They’re out there again—so loud that my poor dog goes wild with growling and barking, trying to warn them off and protect me. Winter usually drives them away, but this past winter barely ever made it out of autumn. They stayed away most of January and February out of pure caution, I suspect, but that’s been our only respite this year.
For the past week, though, they’ve been rumbling and growling and whining and gnashing again—the pavement-eating, pneumatic-drilling, cement-smashing, excavator-arm-clawing, forklift-driving, topsoil-stealing, concrete-truck-driving city workmen who have congregated in my neighborhood for over two and a half years now.
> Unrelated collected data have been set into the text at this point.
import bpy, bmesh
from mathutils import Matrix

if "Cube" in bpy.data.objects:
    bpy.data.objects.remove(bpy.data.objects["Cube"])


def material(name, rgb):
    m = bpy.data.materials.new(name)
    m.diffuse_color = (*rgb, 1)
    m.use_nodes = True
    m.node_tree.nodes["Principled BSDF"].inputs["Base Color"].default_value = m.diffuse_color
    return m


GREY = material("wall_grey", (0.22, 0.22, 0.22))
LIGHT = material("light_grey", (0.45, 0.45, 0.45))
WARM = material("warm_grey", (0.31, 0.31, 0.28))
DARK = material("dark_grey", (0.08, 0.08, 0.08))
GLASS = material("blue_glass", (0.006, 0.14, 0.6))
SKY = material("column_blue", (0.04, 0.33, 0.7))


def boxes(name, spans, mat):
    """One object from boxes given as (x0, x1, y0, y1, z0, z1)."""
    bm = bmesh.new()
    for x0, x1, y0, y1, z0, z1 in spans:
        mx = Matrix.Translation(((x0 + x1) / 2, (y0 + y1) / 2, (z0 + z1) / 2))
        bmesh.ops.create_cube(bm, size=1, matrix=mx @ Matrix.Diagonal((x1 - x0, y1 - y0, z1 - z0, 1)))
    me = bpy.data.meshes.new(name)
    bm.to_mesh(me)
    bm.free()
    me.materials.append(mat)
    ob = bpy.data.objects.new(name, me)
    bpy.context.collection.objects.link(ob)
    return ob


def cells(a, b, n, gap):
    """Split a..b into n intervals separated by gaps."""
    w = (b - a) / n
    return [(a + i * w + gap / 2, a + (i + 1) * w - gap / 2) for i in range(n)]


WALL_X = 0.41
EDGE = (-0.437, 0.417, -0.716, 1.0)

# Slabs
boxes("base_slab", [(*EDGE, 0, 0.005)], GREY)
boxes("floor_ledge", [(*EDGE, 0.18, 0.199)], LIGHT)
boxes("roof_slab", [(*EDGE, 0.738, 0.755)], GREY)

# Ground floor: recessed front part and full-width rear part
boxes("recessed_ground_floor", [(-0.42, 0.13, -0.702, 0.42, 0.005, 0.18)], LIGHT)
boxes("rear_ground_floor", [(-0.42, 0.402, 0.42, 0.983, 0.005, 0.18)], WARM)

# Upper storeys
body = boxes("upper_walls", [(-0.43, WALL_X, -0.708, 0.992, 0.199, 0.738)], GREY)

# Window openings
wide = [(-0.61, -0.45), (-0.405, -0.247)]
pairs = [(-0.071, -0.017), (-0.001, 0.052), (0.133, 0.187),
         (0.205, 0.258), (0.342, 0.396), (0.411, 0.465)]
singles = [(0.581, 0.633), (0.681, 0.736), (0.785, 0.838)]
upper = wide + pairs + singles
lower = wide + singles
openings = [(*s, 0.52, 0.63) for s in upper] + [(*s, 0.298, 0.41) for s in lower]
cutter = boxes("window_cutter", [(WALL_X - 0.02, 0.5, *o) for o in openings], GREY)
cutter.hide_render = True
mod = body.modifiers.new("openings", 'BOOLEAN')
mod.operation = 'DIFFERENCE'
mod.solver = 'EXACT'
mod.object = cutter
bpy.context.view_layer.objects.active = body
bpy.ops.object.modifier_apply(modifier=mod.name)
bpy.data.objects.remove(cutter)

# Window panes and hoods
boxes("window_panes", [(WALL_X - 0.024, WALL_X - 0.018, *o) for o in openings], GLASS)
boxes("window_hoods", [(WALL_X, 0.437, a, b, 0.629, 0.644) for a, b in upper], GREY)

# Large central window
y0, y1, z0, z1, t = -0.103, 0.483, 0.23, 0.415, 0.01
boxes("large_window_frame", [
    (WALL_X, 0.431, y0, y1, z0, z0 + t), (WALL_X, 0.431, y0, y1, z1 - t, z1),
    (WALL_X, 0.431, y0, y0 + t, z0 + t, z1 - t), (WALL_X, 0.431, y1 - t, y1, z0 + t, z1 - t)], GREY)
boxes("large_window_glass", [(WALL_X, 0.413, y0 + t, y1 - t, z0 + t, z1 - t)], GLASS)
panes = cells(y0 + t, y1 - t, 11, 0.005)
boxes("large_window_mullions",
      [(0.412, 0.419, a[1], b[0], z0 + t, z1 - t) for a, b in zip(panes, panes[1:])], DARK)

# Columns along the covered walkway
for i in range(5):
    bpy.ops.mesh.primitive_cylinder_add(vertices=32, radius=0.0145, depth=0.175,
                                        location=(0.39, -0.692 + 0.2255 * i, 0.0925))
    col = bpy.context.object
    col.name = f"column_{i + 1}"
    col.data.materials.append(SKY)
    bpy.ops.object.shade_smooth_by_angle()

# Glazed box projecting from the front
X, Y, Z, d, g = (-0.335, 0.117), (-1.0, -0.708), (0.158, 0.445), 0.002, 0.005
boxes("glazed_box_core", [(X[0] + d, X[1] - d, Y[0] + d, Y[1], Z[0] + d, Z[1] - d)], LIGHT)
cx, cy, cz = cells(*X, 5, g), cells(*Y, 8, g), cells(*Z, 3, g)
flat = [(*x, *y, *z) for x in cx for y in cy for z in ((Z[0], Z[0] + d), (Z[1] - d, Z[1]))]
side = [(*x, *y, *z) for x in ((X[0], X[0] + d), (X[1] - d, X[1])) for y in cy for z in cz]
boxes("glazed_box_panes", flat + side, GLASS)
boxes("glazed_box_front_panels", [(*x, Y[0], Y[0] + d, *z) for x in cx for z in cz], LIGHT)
The 300-acre neighborhood surrounding my house has been made a national pilot project for green solutions to aging sewer problems by the city, the state, Mid-America Regional Council, and the EPA. They tore things up to make repairs and space-age changes to our ancient sewers without replacing them. Then, they tore things up to take out old sidewalks and driveways and put in new porous ones. Now, they’re tearing up the sidewalks and driveways that they drove me crazy putting in last year because some idiot put in regular concrete instead of the porous, breathable stuff. You could hear my teeth gnashing if it weren’t for the jackhammer pounding so hard.
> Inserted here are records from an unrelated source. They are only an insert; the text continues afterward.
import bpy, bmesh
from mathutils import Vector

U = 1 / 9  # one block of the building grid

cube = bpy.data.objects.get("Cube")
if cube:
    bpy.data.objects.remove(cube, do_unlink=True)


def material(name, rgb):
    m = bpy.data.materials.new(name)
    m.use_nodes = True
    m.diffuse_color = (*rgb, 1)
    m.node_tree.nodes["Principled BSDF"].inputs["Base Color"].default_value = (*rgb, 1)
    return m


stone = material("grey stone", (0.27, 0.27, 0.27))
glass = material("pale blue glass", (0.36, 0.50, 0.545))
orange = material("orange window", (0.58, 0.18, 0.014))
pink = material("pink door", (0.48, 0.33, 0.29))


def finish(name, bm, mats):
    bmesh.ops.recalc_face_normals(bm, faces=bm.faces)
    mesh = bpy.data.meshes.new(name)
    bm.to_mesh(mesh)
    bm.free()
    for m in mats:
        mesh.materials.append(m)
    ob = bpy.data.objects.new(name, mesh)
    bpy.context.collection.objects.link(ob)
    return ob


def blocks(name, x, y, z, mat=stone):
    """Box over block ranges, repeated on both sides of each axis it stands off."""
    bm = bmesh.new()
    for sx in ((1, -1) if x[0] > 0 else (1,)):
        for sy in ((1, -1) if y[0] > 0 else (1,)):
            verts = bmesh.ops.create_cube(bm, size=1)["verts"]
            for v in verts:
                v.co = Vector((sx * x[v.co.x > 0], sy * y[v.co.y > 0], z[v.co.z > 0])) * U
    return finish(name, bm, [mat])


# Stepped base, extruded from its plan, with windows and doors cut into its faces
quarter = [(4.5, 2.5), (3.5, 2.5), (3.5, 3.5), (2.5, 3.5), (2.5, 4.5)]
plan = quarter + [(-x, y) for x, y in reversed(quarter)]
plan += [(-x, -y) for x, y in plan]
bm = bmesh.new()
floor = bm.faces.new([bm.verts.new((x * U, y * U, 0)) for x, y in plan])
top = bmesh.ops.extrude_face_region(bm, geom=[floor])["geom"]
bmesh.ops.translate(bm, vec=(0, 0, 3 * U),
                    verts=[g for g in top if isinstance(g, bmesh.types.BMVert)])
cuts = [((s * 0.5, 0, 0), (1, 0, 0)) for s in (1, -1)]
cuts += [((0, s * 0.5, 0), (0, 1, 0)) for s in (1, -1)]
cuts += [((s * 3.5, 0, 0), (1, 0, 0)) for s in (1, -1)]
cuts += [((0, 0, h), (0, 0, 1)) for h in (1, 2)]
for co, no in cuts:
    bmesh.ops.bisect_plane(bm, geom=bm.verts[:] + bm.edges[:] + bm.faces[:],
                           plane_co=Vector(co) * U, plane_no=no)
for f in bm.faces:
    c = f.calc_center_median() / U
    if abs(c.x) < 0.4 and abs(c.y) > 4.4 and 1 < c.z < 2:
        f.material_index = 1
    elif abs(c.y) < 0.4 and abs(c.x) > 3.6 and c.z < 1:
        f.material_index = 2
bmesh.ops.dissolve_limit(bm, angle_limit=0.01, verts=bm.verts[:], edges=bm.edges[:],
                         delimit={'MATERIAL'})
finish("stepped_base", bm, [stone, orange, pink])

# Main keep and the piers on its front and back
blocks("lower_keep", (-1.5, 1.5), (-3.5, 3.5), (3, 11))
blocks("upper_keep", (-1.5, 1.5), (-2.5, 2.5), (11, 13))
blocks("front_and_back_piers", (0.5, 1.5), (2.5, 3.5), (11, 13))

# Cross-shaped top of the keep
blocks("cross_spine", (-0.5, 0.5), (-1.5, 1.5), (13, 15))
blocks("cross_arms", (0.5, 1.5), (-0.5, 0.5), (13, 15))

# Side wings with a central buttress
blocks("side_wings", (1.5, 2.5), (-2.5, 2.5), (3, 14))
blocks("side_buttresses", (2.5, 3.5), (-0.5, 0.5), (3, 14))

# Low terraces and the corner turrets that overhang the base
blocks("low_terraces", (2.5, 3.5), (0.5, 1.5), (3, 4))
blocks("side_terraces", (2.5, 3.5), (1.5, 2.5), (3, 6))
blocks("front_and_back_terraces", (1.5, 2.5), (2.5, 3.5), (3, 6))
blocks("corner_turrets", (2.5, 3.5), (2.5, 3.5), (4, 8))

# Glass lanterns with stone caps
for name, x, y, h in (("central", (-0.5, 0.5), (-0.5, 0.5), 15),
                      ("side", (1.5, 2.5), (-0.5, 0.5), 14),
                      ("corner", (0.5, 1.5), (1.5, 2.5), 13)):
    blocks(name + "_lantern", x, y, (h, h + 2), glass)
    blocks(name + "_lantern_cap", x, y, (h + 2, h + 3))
During all of the upheaval last year, they shut off our water for the day four times with less than twelve hours’ notice, they cut off the power six times with about the same notice, and they cut through our gas lines twice, causing emergency evacuation for the day each time. Between all of that and the migraine-inducing grinding and hammering noise, I wrote much of the first draft of my second novel in the Skeet Bannion series and did most of the revisions at a local coffee shop instead of my office at the top of the stairs in my own home. In fact, two of the Panera’s supervisors are coming to my book launch for the first Skeet Bannion book, Every Last Secret, on April 24. They’ve become fans.
Now, the powers that be have decided that it’s safe for the guys to come back to work. This winter has had barely three hard freezes. At this late date, they probably don’t have to worry about snow or ice stopping their work. So they’re back—and I’ll have to start packing my laptop and files and heading over to a nearby coffee shop again.
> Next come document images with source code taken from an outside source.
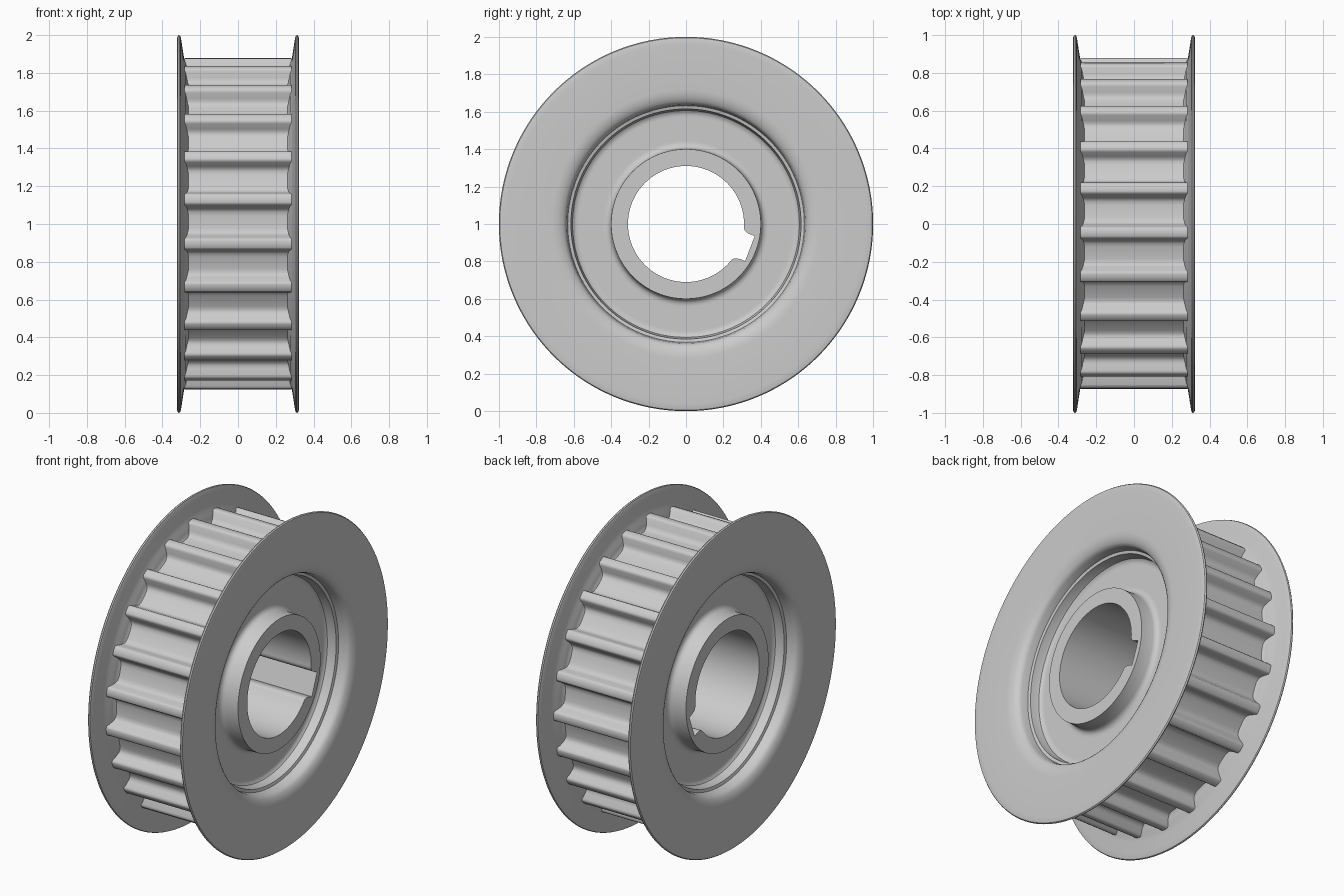
import bpy, bmesh
from math import sin, cos, radians

if "Cube" in bpy.data.objects:
    bpy.data.objects.remove(bpy.data.objects["Cube"])


def loft(name, loops, smooth=32):
    """Skin a list of closed loops, joining the last loop back to the first."""
    bm = bmesh.new()
    rings = [[bm.verts.new(p) for p in loop] for loop in loops]
    count = len(rings[0])
    for k in range(len(rings)):
        a, b = rings[k], rings[(k + 1) % len(rings)]
        for i in range(count):
            j = (i + 1) % count
            bm.faces.new((a[i], a[j], b[j], b[i]))
    bmesh.ops.recalc_face_normals(bm, faces=bm.faces)
    mesh = bpy.data.meshes.new(name)
    bm.to_mesh(mesh)
    bm.free()
    obj = bpy.data.objects.new(name, mesh)
    bpy.context.collection.objects.link(obj)
    bpy.ops.object.select_all(action='DESELECT')
    obj.select_set(True)
    bpy.context.view_layer.objects.active = obj
    bpy.ops.object.shade_smooth_by_angle(angle=radians(smooth))
    return obj


def ring(x, polar):
    """Loop of (degrees, radius) points around the wheel axis."""
    return [(x, r * cos(radians(a)), 1 + r * sin(radians(a))) for a, r in polar]


# Bore outline with a keyway that has rounded entry corners
KEY_ANGLE, BORE = -21, 0.31
corner = [(12, 0.345), (13.3, 0.325), (15, 0.315), (17, BORE)]
floor = [(a, 0.366 / cos(radians(a))) for a in range(-11, 12, 2)]
key = [(-a, r) for a, r in reversed(corner)] + floor + corner
bore = key + [(a, BORE) for a in range(19, 342, 2)]
bore = [(a + KEY_ANGLE, r) for a, r in bore]

# Half profile (x, radius): hub, recessed web, stepped recess wall, flange, drum
half = [
    (0.28, None), (0.28, 0.39), (0.28, 0.40),
    (0.20, 0.402), (0.183, 0.408), (0.173, 0.42), (0.17, 0.435),
    (0.17, 0.445), (0.17, 0.57), (0.17, 0.58), (0.173, 0.595),
    (0.182, 0.606), (0.20, 0.611), (0.235, 0.615),
    (0.24, 0.632), (0.28, 0.638), (0.295, 0.644), (0.305, 0.655),
    (0.313, 0.67), (0.319, 0.687), (0.322, 0.705), (0.323, 0.72),
    (0.324, 0.96), (0.323, 0.982), (0.32, 0.995), (0.313, 1.0),
    (0.306, 0.997), (0.302, 0.985), (0.299, 0.965), (0.289, 0.90),
    (0.285, 0.875), (0.276, 0.855), (0.271, 0.83), (0.266, 0.81),
    (0.255, 0.795), (0.24, 0.77),
]
profile = half + [(-x, r) for x, r in reversed(half)]
loft("hub_web_and_flanges",
     [ring(x, [(a, r or b) for a, b in bore]) for x, r in profile])

# Toothed rim between the flanges
TEETH, FIRST = 23, 14.8
PITCH = 360 / TEETH
side = [(1.2, 0.878), (1.7, 0.874), (2.1, 0.864), (2.8, 0.832),
        (3.3, 0.817), (4.1, 0.808), (5.5, 0.804)]
tooth = ([(-a, r) for a, r in reversed(side)] + [(0, 0.879)] + side
         + [(PITCH / 2, 0.803)])
outline = [(FIRST + t * PITCH + a, r) for t in range(TEETH) for a, r in tooth]
inner = [(a, 0.75) for a, r in outline]
loft("toothed_rim", [ring(-0.283, outline), ring(0.283, outline),
                     ring(0.283, inner), ring(-0.283, inner)])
My favorite locally-owned places have gone out of business during this whole process. I can’t figure out why. I certainly gave them regular custom—often breakfast, lunch and afternoon snacks. Still, on really bad days, when the pneumatic drills and concrete-cutting saws are pounding and whining at the same time, I’m grateful to have somewhere to go and do my work in peace. So don’t be surprised when you open my book and read, “This book is dedicated to Starbuck’s and Panera’s without whom nothing worth anything could have been written.”